In 2013, the CFPB set higher standards for the mortgage market. It required lenders to verify borrowers' incomes. It discouraged introductory "teaser rates” because many subprime borrowers were caught off-guard when the rates skyrocketed in the loan’s third year.

The Bureau has release reports on:

  • The impact of the CARD Act.
  • How the credit score report you receive might be different from the one given to the bank.
  • How banks can improve your knowledge of the exchange rates they use when you do international money transfers.
  • A progress report on its accomplishments to date. 

Repeal

Republicans in Congress want to weaken the Bureau as part of their repeal of Dodd-Frank. They claim its regulations and lawsuits hurt businesses. They've said that Director Cordray's position is unconstitutional. That's because he can only be fired by the president for malfeasance or negligence. 
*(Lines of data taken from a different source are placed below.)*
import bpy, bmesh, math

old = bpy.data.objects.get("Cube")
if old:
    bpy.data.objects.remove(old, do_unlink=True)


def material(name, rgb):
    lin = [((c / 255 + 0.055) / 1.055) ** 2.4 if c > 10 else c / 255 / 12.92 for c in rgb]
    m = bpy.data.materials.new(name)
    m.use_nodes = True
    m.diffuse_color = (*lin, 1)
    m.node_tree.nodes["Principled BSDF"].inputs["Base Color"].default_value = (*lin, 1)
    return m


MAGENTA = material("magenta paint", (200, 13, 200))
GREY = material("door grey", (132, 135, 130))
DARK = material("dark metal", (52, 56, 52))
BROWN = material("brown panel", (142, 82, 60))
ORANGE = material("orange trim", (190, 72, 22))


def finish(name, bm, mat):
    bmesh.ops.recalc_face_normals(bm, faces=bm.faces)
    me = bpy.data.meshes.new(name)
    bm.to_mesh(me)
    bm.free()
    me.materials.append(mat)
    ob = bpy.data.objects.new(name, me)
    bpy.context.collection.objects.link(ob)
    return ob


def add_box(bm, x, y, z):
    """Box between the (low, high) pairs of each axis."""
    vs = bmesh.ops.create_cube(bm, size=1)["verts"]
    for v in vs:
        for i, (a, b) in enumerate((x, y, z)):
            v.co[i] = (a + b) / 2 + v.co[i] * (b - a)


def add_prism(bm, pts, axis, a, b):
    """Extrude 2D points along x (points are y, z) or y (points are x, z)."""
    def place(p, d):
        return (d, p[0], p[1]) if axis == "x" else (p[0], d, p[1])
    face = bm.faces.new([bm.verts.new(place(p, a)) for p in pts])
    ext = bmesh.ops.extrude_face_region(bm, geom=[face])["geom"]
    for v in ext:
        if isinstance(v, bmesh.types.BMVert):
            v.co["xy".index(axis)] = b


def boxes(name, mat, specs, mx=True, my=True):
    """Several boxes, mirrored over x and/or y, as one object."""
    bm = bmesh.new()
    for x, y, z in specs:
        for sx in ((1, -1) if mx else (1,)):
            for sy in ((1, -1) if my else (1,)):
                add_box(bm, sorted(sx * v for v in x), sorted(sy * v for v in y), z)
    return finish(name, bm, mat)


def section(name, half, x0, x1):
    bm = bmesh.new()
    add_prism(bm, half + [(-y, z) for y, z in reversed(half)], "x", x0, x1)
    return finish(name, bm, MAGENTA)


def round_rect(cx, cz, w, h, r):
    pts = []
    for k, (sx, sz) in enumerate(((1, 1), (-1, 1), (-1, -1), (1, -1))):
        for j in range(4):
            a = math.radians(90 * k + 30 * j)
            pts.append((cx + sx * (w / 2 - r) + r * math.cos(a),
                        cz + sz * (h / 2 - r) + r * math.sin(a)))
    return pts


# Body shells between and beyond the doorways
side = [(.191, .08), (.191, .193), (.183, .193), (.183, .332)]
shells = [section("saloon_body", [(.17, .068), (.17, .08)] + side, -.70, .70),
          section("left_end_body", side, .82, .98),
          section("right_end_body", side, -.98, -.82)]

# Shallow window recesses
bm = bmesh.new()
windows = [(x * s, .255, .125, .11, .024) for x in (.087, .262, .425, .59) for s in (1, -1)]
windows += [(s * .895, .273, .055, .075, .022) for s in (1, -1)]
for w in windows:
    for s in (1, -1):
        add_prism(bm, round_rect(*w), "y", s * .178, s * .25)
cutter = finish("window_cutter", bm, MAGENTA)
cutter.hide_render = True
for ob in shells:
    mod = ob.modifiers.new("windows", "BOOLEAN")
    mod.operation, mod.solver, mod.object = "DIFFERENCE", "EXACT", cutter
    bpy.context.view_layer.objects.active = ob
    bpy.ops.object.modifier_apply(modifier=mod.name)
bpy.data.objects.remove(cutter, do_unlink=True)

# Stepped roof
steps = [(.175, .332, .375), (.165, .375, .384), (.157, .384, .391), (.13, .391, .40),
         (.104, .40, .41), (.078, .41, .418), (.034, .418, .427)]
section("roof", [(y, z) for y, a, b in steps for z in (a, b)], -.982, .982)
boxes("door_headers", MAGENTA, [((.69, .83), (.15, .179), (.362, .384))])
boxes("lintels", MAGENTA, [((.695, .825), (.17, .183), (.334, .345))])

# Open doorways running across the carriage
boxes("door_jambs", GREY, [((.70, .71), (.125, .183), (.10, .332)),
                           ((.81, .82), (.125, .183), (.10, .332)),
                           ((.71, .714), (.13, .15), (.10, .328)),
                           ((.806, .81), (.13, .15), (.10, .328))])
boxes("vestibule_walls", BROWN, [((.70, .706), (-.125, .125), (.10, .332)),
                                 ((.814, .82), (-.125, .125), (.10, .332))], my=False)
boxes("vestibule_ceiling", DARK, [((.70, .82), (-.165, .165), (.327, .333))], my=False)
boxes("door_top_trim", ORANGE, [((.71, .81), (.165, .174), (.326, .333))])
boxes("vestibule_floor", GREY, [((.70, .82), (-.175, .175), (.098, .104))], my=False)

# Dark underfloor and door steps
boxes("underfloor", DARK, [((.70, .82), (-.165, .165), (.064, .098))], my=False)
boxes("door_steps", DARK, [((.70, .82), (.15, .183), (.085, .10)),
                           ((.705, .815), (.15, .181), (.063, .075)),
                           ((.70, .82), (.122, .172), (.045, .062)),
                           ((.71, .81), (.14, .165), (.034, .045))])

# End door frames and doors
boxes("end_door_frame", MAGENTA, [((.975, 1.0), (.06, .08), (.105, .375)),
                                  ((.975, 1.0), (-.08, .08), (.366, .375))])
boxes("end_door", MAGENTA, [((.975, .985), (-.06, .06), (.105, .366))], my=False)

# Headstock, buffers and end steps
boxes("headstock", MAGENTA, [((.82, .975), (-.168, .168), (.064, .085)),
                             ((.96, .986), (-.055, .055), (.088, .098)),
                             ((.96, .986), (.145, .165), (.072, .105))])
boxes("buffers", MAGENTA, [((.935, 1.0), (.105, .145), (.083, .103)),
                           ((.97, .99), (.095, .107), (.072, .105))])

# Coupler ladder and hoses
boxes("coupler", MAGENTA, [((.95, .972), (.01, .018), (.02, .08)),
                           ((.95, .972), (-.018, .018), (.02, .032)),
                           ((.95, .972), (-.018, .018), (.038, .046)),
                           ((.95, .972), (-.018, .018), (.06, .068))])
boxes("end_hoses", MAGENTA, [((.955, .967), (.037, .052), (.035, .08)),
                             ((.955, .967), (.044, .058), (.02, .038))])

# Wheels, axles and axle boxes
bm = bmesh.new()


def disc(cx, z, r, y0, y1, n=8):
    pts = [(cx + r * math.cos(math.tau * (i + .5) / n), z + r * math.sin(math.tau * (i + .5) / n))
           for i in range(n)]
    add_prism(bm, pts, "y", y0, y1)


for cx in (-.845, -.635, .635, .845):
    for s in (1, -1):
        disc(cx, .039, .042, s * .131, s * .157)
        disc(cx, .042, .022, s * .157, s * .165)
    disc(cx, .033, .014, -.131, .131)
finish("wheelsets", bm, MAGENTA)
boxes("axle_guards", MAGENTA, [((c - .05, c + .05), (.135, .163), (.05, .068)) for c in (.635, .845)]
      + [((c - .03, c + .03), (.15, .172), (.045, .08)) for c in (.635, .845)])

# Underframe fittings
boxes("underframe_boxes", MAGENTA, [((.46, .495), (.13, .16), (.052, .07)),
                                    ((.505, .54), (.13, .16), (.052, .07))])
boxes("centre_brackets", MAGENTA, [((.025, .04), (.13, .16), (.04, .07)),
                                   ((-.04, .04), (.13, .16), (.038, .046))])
In 2017, Republicans launched a bill to gain more control over the Bureau. The bill would give the president power to fire the director for any reason. The Bureau's budget would shift from the Federal Reserve to Congress.

 

On June 13, 2017, U.S. Treasury Secretary Steve Mnuchin released a report that proposes changes to the Dodd-Frank Wall Street Reform Act. The report was in response to an executive order President Trump signed February 3, 2017. The plan would restructure the Bureau as a multi-member commission. Like the House bill, it would allow the president to remove the director for any cause. It would also redirect the Bureau's funding from the Federal Reserve to Congress. 

On October 24, 2017, the Senate voted to rescind a new rule created by the Bureau. The rule would have allowed consumers to sue banks and credit card companies. Instead, the Senate vote upholds the banks' right to impose arbitration on consumers.

Role of Elizabeth Warren and the CFPB

Senator and former Harvard Law professor Elizabeth Warren was the Bureau's founder. She has been a champion of consumer rights since 2007. That's when she realized deregulation helped banks and put consumers at risk. She believes banks should not be allowed to become "too big to fail." She also advocated making loans easier to understand.

In 2010, President Obama named her the Assistant to the President and Special Advisor to the Secretary of the Treasury on the CFPB to get the bureau up and running. But the Republican majority in the House voted against her appointment as the Bureau's director. 

In July 2011, Obama nominated Richard Cordray to be the agency's first Director. Congress approved him, and he took office in January 2012. He took some first steps toward enforcement of the Dodd-Frank regulations.On November 15, 2017, Cordray announced he would resign effective November 30, 2017. He may run for governor in his home state of Ohio.

In 2010, film director Ron Howard supported the bill with two humorous internet videos. One talked about the cost of hidden credit card charges and the other about establishing the Consumer Financial Protection Agency itself.